Exercise prompt: Only one stretch of the data below is needed. Output the lines from the one with "rear = [bm.verts.new((x, back, z))" up to and including the one with "(0, .6, 1.4, 2))", exactly as they stand.
(Beginning of Records provided)
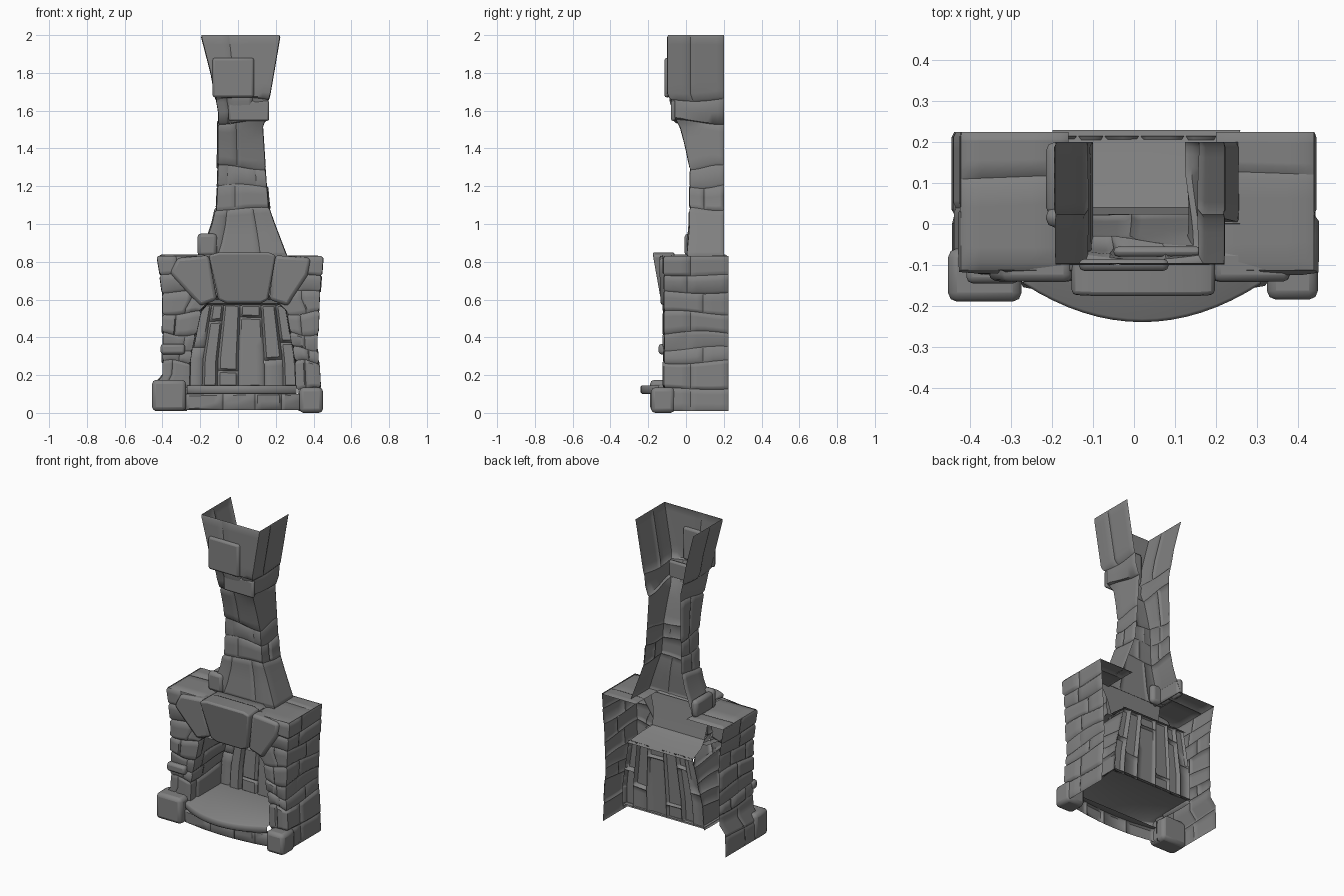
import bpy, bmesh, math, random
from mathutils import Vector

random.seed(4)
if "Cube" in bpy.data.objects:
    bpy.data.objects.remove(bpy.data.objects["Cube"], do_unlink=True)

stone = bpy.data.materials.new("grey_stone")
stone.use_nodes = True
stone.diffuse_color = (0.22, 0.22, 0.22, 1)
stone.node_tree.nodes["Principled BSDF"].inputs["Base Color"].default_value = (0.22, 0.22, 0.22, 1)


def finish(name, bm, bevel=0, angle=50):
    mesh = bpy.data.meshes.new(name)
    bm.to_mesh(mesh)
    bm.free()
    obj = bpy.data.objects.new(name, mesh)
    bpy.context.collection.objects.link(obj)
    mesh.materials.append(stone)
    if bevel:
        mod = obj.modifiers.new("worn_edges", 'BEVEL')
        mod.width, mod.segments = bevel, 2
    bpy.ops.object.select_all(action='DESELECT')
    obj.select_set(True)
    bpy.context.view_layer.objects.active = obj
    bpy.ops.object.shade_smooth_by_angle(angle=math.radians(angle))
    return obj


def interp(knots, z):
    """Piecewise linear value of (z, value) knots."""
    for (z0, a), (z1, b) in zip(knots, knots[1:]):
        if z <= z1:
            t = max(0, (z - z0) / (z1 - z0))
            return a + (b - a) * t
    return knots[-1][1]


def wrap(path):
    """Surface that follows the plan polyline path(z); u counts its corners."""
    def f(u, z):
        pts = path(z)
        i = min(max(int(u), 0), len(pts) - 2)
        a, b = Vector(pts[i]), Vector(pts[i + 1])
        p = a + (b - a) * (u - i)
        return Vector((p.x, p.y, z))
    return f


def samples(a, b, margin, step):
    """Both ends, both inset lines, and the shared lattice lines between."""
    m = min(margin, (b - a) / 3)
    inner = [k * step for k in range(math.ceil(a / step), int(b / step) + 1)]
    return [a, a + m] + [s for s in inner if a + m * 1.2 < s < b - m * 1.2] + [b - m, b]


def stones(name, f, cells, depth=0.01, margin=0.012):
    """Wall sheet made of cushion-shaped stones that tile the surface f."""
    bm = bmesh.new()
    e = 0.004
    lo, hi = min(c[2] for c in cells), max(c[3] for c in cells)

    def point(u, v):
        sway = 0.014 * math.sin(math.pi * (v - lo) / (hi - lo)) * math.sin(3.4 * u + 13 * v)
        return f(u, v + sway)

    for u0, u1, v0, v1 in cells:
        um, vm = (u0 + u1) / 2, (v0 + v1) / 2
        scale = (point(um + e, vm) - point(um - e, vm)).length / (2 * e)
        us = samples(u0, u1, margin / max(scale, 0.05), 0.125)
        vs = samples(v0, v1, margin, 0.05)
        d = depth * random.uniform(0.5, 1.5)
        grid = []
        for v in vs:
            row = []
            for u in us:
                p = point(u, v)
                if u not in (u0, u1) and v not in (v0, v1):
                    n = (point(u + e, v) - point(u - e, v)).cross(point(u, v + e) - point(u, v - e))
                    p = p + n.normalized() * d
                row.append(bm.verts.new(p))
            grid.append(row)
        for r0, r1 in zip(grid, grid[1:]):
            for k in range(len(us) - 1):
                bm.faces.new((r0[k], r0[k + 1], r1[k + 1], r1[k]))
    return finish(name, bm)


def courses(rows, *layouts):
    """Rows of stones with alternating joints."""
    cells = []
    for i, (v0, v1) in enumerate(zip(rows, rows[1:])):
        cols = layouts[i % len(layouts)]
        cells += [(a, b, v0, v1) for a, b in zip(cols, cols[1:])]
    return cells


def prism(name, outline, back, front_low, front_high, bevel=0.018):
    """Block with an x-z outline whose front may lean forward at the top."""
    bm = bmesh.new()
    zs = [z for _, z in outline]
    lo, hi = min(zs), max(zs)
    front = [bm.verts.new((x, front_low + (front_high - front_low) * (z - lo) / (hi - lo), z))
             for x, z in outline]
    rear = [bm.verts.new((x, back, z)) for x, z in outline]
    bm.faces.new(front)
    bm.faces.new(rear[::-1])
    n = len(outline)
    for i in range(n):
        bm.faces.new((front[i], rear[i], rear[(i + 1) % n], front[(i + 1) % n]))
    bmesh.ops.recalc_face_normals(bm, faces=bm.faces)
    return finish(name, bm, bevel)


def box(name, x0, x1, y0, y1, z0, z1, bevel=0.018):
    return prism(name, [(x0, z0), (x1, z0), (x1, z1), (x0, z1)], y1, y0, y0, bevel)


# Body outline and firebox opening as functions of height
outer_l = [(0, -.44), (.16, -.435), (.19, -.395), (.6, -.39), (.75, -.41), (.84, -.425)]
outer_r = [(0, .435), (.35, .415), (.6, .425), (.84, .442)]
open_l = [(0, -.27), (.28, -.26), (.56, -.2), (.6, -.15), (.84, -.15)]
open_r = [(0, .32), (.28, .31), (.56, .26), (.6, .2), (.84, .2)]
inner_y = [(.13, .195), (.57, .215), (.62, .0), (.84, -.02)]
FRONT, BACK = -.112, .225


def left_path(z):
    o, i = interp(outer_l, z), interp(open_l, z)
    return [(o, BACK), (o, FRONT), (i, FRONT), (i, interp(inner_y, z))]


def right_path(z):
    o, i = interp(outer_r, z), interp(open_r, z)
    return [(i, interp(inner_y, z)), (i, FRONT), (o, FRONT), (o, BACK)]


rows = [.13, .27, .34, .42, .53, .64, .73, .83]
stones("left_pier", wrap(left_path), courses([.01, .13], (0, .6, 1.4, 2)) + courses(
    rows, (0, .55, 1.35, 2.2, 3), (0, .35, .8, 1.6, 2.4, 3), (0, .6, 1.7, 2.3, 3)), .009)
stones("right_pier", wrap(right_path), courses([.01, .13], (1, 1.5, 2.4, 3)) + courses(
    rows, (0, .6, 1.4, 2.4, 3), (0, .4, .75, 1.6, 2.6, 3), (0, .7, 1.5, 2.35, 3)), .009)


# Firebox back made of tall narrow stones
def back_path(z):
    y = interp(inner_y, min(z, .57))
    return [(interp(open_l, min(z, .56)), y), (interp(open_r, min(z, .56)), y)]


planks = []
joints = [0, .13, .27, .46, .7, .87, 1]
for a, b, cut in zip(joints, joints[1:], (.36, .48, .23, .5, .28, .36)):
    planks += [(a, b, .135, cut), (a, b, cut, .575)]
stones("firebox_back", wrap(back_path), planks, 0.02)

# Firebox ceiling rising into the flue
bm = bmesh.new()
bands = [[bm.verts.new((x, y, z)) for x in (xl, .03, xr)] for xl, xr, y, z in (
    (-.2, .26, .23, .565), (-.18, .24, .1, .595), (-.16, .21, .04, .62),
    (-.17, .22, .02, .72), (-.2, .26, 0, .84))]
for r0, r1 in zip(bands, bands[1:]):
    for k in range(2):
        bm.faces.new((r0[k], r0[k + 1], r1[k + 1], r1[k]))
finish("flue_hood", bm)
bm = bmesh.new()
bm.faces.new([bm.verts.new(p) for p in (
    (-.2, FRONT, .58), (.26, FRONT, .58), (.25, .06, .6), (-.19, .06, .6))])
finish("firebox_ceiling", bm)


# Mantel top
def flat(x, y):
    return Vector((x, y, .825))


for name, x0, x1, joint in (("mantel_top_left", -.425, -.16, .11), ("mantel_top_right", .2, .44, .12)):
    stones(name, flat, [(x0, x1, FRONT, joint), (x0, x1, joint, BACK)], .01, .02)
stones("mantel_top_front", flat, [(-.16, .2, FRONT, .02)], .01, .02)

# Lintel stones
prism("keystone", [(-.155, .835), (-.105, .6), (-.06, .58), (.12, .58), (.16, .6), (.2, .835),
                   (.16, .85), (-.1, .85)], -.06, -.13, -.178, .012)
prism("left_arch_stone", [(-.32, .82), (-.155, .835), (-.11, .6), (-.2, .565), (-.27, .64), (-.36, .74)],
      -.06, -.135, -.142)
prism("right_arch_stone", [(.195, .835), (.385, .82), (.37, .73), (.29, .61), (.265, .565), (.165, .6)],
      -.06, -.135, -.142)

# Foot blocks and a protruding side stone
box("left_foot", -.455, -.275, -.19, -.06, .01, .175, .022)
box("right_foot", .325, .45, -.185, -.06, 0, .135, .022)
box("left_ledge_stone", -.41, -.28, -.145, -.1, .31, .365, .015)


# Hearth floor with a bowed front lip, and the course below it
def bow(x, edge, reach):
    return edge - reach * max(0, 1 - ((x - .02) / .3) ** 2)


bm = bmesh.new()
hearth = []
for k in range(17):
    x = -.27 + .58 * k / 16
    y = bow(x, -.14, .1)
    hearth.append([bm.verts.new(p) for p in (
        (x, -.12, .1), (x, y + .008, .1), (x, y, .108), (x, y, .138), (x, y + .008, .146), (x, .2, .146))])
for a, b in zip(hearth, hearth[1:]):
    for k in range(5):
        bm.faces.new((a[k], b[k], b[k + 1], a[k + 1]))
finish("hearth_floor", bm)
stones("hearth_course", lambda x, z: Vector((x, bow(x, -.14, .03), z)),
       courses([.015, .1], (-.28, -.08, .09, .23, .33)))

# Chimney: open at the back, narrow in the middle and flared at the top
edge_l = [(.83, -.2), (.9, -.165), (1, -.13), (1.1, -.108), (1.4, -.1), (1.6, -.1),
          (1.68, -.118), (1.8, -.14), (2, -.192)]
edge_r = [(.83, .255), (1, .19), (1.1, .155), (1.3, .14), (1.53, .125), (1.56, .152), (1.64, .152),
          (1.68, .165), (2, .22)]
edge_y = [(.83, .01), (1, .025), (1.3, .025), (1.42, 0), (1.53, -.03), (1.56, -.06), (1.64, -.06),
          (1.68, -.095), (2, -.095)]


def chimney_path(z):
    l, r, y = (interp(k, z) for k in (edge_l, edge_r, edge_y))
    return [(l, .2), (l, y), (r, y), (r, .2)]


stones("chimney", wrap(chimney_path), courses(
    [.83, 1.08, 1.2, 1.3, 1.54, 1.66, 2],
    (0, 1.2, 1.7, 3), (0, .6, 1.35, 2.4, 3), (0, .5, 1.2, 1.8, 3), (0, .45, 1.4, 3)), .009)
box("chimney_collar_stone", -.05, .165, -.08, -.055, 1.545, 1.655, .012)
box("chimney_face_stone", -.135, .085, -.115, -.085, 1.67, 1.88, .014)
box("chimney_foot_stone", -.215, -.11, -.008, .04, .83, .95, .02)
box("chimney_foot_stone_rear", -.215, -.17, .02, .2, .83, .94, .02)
(End of Records provided)
The answer:
    rear = [bm.verts.new((x, back, z)) for x, z in outline]
    bm.faces.new(front)
    bm.faces.new(rear[::-1])
    n = len(outline)
    for i in range(n):
        bm.faces.new((front[i], rear[i], rear[(i + 1) % n], front[(i + 1) % n]))
    bmesh.ops.recalc_face_normals(bm, faces=bm.faces)
    return finish(name, bm, bevel)


def box(name, x0, x1, y0, y1, z0, z1, bevel=0.018):
    return prism(name, [(x0, z0), (x1, z0), (x1, z1), (x0, z1)], y1, y0, y0, bevel)


# Body outline and firebox opening as functions of height
outer_l = [(0, -.44), (.16, -.435), (.19, -.395), (.6, -.39), (.75, -.41), (.84, -.425)]
outer_r = [(0, .435), (.35, .415), (.6, .425), (.84, .442)]
open_l = [(0, -.27), (.28, -.26), (.56, -.2), (.6, -.15), (.84, -.15)]
open_r = [(0, .32), (.28, .31), (.56, .26), (.6, .2), (.84, .2)]
inner_y = [(.13, .195), (.57, .215), (.62, .0), (.84, -.02)]
FRONT, BACK = -.112, .225


def left_path(z):
    o, i = interp(outer_l, z), interp(open_l, z)
    return [(o, BACK), (o, FRONT), (i, FRONT), (i, interp(inner_y, z))]


def right_path(z):
    o, i = interp(outer_r, z), interp(open_r, z)
    return [(i, interp(inner_y, z)), (i, FRONT), (o, FRONT), (o, BACK)]


rows = [.13, .27, .34, .42, .53, .64, .73, .83]
stones("left_pier", wrap(left_path), courses([.01, .13], (0, .6, 1.4, 2)) + courses(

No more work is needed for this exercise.